Matt Haig is truly a writer for our times.
His 2015 book, Reasons To Stay Alive was a starkly honest and highly readable memoir about the most traumatic experience of Haig’s life: namely the devastating attack of chronic depression which engulfed him when he was 24 in 1999 and his long battle to recover from it. His 2018 book, Notes on a Nervous Planet was a more general guide to fending off the demons of depression and anxiety in the age of Twitter and Trump.
It should be mentioned that in addition to his non-fiction output, Haig s a successful novelist too. Although superficially fantastical, The Midnight Library (2020) explored serious issues as its troubled heroine quite literally attempted to live her best possible life. It was one of the best received new British novels of last year. Other books by Haig include The Humans (2013), which is centred on an extra-terrestrial taking brief possession of an English University lecturer and How To Stop Time (2017), in which a man manages to live for several hundred years from the Tudor era to the 21st century. Mental health issues come up in these books too. Haig has also written for children too, notably a trilogy of festive books which began with A Boy Called Christmas (2016).
The Comfort Book is not a book with a linear narrative as such but a collection of short chapters of varying length. These can be read in any order, individually or in any manner the reader chooses. The aim is, as the name of the book suggests, to provide hope or comfort to the reader, particularly if they are currently suffering with any mental anguish themselves. And let’s face it: in 2021, many of us are.

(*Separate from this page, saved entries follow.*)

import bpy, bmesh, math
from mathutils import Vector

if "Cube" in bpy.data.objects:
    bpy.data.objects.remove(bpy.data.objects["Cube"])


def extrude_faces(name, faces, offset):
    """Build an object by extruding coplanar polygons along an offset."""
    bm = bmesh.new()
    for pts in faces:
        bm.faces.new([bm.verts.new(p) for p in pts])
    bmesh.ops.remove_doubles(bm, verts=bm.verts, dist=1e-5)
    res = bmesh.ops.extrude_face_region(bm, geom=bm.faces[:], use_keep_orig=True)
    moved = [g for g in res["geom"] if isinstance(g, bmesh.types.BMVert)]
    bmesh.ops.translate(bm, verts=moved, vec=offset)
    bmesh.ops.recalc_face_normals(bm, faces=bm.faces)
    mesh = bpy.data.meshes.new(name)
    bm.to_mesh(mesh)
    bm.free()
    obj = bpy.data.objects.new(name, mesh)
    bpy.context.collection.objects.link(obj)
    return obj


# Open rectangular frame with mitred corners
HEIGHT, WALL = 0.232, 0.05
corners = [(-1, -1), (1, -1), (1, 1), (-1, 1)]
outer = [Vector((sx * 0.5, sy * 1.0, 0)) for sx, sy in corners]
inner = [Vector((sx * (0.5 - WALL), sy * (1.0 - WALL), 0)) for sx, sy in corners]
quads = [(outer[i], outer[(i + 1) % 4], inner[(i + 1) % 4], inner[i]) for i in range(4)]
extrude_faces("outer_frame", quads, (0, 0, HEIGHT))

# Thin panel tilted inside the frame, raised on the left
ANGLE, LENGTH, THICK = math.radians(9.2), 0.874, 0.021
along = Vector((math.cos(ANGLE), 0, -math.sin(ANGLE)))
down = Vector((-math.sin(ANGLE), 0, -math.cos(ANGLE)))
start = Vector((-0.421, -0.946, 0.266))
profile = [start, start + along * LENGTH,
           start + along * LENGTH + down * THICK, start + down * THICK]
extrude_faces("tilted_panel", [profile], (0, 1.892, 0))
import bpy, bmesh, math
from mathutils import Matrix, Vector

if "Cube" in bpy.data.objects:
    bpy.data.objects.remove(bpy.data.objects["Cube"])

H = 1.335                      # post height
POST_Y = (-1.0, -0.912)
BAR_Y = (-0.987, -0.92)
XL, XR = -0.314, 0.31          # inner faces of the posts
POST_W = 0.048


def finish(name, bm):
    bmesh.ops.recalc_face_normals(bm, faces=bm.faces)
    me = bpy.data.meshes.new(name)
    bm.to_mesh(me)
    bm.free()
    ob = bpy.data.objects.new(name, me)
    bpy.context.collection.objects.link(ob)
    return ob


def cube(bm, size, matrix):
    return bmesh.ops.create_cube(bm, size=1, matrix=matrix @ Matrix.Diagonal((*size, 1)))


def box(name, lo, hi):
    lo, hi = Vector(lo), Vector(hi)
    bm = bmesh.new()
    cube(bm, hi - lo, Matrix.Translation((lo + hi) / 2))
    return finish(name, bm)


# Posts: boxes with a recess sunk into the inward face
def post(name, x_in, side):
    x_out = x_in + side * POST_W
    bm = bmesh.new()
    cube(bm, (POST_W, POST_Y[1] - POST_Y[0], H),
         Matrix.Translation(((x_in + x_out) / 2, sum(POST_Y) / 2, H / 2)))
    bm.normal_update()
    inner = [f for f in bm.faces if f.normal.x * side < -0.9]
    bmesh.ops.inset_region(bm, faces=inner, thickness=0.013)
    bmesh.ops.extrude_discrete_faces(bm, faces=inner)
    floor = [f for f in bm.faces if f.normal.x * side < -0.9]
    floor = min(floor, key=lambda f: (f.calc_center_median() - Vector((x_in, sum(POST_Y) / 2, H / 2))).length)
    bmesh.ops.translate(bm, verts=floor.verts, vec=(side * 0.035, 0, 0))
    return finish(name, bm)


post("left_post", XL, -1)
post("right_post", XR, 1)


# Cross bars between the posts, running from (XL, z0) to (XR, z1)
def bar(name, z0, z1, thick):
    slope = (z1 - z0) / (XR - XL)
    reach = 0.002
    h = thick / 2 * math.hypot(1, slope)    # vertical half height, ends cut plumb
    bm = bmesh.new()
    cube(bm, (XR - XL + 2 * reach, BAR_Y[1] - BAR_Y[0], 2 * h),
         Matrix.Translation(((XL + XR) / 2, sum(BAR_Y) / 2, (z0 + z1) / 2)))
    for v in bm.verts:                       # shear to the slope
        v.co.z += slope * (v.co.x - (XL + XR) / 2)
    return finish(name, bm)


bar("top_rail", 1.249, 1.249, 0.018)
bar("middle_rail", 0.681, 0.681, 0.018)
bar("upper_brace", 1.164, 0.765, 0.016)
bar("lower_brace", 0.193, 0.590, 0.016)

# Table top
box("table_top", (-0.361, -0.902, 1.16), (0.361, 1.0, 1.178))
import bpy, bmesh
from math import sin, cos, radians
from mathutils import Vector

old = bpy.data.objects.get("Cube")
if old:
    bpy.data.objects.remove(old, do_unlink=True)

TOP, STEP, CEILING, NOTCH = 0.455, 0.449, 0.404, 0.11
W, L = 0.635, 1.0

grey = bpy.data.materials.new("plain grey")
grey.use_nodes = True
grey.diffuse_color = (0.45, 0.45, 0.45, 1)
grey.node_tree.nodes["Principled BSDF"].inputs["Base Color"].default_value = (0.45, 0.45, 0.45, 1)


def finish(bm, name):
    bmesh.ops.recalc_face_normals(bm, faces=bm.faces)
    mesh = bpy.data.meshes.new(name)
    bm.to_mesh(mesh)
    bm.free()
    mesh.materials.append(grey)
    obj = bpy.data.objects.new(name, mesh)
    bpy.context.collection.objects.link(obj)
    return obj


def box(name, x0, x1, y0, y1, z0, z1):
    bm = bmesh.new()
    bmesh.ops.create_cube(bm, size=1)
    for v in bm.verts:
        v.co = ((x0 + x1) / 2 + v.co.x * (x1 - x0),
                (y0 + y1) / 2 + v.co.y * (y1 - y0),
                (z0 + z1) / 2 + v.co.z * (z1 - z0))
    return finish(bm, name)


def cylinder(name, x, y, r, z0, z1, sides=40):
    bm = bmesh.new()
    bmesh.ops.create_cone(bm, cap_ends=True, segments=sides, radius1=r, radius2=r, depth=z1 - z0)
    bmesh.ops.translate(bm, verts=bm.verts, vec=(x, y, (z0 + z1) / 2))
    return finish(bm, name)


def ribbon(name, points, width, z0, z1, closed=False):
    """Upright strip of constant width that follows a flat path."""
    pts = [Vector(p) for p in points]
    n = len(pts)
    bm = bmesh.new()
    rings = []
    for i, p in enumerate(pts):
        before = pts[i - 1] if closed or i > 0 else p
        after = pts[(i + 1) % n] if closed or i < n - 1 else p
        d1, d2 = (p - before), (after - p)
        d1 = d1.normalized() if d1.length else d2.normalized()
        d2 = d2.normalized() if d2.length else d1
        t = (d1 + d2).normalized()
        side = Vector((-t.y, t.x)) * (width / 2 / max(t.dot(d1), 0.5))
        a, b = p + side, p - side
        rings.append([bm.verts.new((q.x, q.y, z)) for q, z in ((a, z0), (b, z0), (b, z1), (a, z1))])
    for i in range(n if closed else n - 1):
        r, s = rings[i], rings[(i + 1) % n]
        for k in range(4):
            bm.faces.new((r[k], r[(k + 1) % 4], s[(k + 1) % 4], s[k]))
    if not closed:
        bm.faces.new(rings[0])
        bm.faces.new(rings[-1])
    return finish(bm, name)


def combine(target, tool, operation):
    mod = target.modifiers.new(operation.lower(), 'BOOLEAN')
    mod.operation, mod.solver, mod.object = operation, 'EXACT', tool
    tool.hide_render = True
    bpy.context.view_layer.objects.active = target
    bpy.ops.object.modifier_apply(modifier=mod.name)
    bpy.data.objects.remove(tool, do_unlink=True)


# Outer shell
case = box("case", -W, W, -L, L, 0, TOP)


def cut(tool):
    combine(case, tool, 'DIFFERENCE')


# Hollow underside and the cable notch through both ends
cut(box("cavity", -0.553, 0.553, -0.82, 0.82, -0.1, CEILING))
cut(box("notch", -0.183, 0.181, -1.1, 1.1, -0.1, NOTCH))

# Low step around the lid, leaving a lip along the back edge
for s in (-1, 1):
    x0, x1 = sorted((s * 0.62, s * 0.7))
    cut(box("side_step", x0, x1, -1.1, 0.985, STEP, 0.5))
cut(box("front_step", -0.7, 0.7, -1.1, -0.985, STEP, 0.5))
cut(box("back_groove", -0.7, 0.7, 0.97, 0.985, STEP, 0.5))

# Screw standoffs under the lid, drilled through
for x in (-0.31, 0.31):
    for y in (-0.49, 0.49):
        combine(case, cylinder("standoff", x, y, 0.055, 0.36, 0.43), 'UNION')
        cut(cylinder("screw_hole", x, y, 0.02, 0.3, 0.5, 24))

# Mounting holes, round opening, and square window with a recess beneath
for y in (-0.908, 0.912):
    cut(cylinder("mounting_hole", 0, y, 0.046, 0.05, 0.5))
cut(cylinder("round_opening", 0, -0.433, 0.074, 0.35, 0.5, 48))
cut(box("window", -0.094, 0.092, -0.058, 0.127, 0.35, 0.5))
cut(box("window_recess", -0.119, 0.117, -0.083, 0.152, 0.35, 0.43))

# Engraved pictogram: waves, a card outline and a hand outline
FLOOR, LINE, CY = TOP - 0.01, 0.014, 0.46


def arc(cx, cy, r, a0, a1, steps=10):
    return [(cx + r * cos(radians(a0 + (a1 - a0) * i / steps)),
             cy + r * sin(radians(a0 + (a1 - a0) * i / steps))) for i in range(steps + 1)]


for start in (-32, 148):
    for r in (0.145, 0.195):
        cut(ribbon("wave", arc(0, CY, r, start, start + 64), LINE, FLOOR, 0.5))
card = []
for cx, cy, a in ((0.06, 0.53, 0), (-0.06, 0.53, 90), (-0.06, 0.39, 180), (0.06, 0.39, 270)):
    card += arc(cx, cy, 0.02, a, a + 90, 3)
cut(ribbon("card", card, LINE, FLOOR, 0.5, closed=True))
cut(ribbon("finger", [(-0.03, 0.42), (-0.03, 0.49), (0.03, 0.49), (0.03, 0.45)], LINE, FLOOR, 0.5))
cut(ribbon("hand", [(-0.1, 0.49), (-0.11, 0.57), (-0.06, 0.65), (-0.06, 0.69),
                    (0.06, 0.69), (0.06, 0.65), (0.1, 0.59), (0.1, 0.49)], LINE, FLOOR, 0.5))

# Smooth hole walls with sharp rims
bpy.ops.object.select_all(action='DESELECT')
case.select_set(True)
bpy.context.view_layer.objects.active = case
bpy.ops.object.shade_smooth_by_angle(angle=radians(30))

Some chapters are so short that they can be quoted here in full. The chapter entitled, ‘To be is o let go’ simply reads: “Self-forgiveness makes the world better. You don’t become a good person by believing you are a bad one.” The chapter, ‘Pasta’ meanwhile simply states: “No physical appearance is worth not eating pasta for.”
An unkind reviewer might suggest the net effect of this is similar to reading a huge collection of fortune cookies at once or to listening to a greatly extended version of Baz Luhrmann’s 1999 release, ‘Everybody’s Free To Wear Sunshine.” But this would be unfair. I’ve no doubt Matt Haig’s book will prove very helpful to many people. Most of the chapters are far longer than the ones I’ve quoted and Haig draws heavily from his own experiences and from the experiences of others. We learn from Heraclitus, Charles Dickens, Eleanor Roosevelt, Joy Harjo, Bruce Lee, Helen Keller, Marcus Aurelius and plane crash survivor, Juliane Koepcke amongst many others.
The Comfort Book does not take long to read from cover to cover. However, I have little doubt many people will find themselves returning to it again and again.
Book review: The Comfort Book, by Matt Haig. Published by: Canongate, July 6th 2021.